The herb is distilled from the leaves and twigs of the Melaleuca Alternifolia plant native to Australia. Many people connect the scent to childhood and their association with head lice, as tea tree oil is effective at removing this insect.
The characteristic fragrance you recall is due to its 1.8 cineole content which emits a powerful smell. Many find this scent fresh and pleasant, which is why it is so versatile and can be used in a variety of beauty and cosmetic products, as well as in the home.
But the benefits of tea tree oil are not purely cosmetic; it is also packed with practical and medicinal properties. It’s an insecticide but also boasts antibacterial properties making it an ideal household cleaner.
Deters Spiders and Rodents
It can also be used to ward off household pests such as spiders and rodents, as many will find the smell a deterrent.
You may also be surprised to learn, however, that it has powerful effects when used as an antiviral immune stimulant.
The natural oil provides the perfect ingredient to foot creams, cuticle, and massage lotions, providing moisture and protection for your skin.
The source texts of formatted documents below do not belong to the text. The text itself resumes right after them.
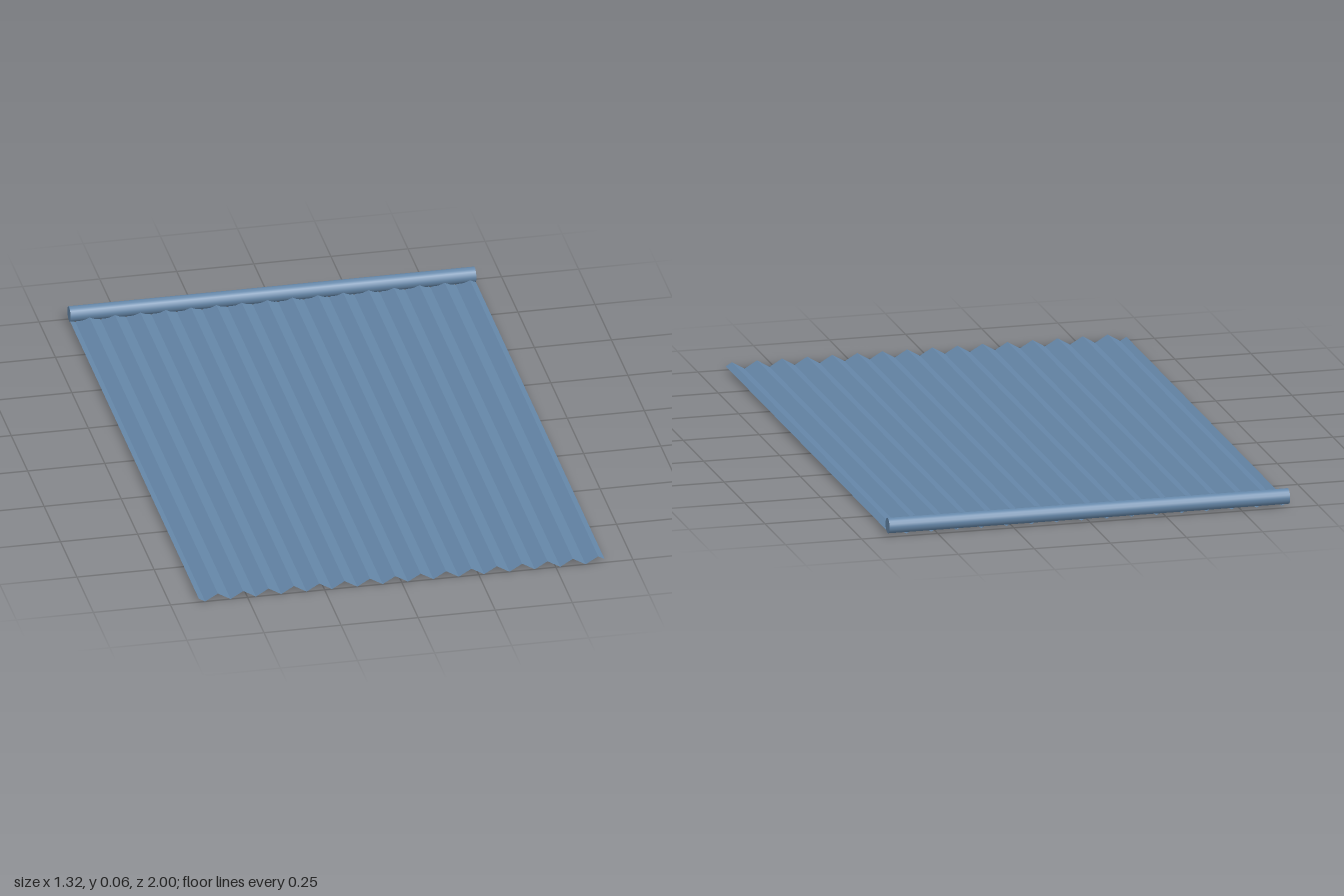
import * as THREE from 'three';

const WIDTH = 1.316, WAVES = 16, SHEET_HEIGHT = 0.024;
const FRONT_Z = 1, BAR_Z = -0.975, BAR_RADIUS = 0.025, BAR_Y = 0.031;

// Pleated sheet: a triangle wave across x, starting and ending at mid height
function pleatedSheet() {
  const step = WIDTH / (WAVES * 2);
  const profile = [[-WIDTH / 2, SHEET_HEIGHT / 2]];
  for (let i = 0; i < WAVES * 2; i++) {
    profile.push([-WIDTH / 2 + (i + 0.5) * step, i % 2 ? SHEET_HEIGHT : 0]);
  }
  profile.push([WIDTH / 2, SHEET_HEIGHT / 2]);

  const positions = [];
  for (let i = 0; i < profile.length - 1; i++) {
    const [x0, y0] = profile[i], [x1, y1] = profile[i + 1];
    positions.push(
      x0, y0, BAR_Z, x0, y0, FRONT_Z, x1, y1, FRONT_Z,
      x0, y0, BAR_Z, x1, y1, FRONT_Z, x1, y1, BAR_Z
    );
  }
  const geometry = new THREE.BufferGeometry();
  geometry.setAttribute('position', new THREE.Float32BufferAttribute(positions, 3));
  geometry.computeVertexNormals();
  return geometry;
}

export function createModel() {
  const group = new THREE.Group();
  group.name = 'pleatedBlind';
  const color = 0x6688aa;

  // Thin folded fabric
  const sheet = new THREE.Mesh(
    pleatedSheet(),
    new THREE.MeshStandardMaterial({ color, side: THREE.DoubleSide, flatShading: true })
  );
  sheet.name = 'pleatedSheet';
  group.add(sheet);

  // Round bar along the back edge
  const bar = new THREE.Mesh(
    new THREE.CylinderGeometry(BAR_RADIUS, BAR_RADIUS, WIDTH, 16).rotateZ(Math.PI / 2),
    new THREE.MeshStandardMaterial({ color })
  );
  bar.name = 'backBar';
  bar.position.set(0, BAR_Y, BAR_Z);
  group.add(bar);

  return group;
}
This can be used as a moisturiser, an antiseptic and also to soothe your skin if you suffer from eczema or other conditions.
It is an incredibly effective anti-dandruff product, hence why it’s often used in shampoos and conditioners. If you have psoriasis of the scalp, you may find that tea tree oil provides an effective treatment.
Many hairdressers use it in salons, combined with Aloe Vera concentrate as an after wax gel. It smooths and conditions the hair, leaving it in notably better condition.
Tea tree oil can be combined with lavender essence to produce an effective after-sun treatment. Lavender has also been proven to have pain-relieving properties, so a few drops on a flannel can help relieve a variety of ailments including migraine headaches, muscle aches and skin conditions.
If you suffer from sore limbs post-exercise, you may be pleased to know that, when combined with massage oils it can soothe the pain of aching joints. It can be added to Calendula to create an effective anti-fungal cream to treat conditions such as athlete’s foot and thrush.
If you regularly use healing balms like aftershave or balms on your children, you may want to consider creating your own natural balm using tea tree oil.
Freshens Air and Clothes
Tea tree is regularly used in diffusers and burners to keep air smelling fresh and clean. Try a couple of drops in your washing load will help freshen your clothes and keep them smelling nice.
Experts recommend using it neat or in quantities of over 2%, as diluting it too much can lessen its effects. If used in excess you may find you react if you have sensitive skin – so perhaps try just dabbing a small amount on to your arm to see how it fares.
When you discover the many benefits of tea tree oil, you will want to keep it as a handy part of your herbal medicine cabinet.
If you’re interested in making your own cosmetic or skincare products, then check out the Herbal Collective July’19 issue, which has 3 skincare recipes plus much more.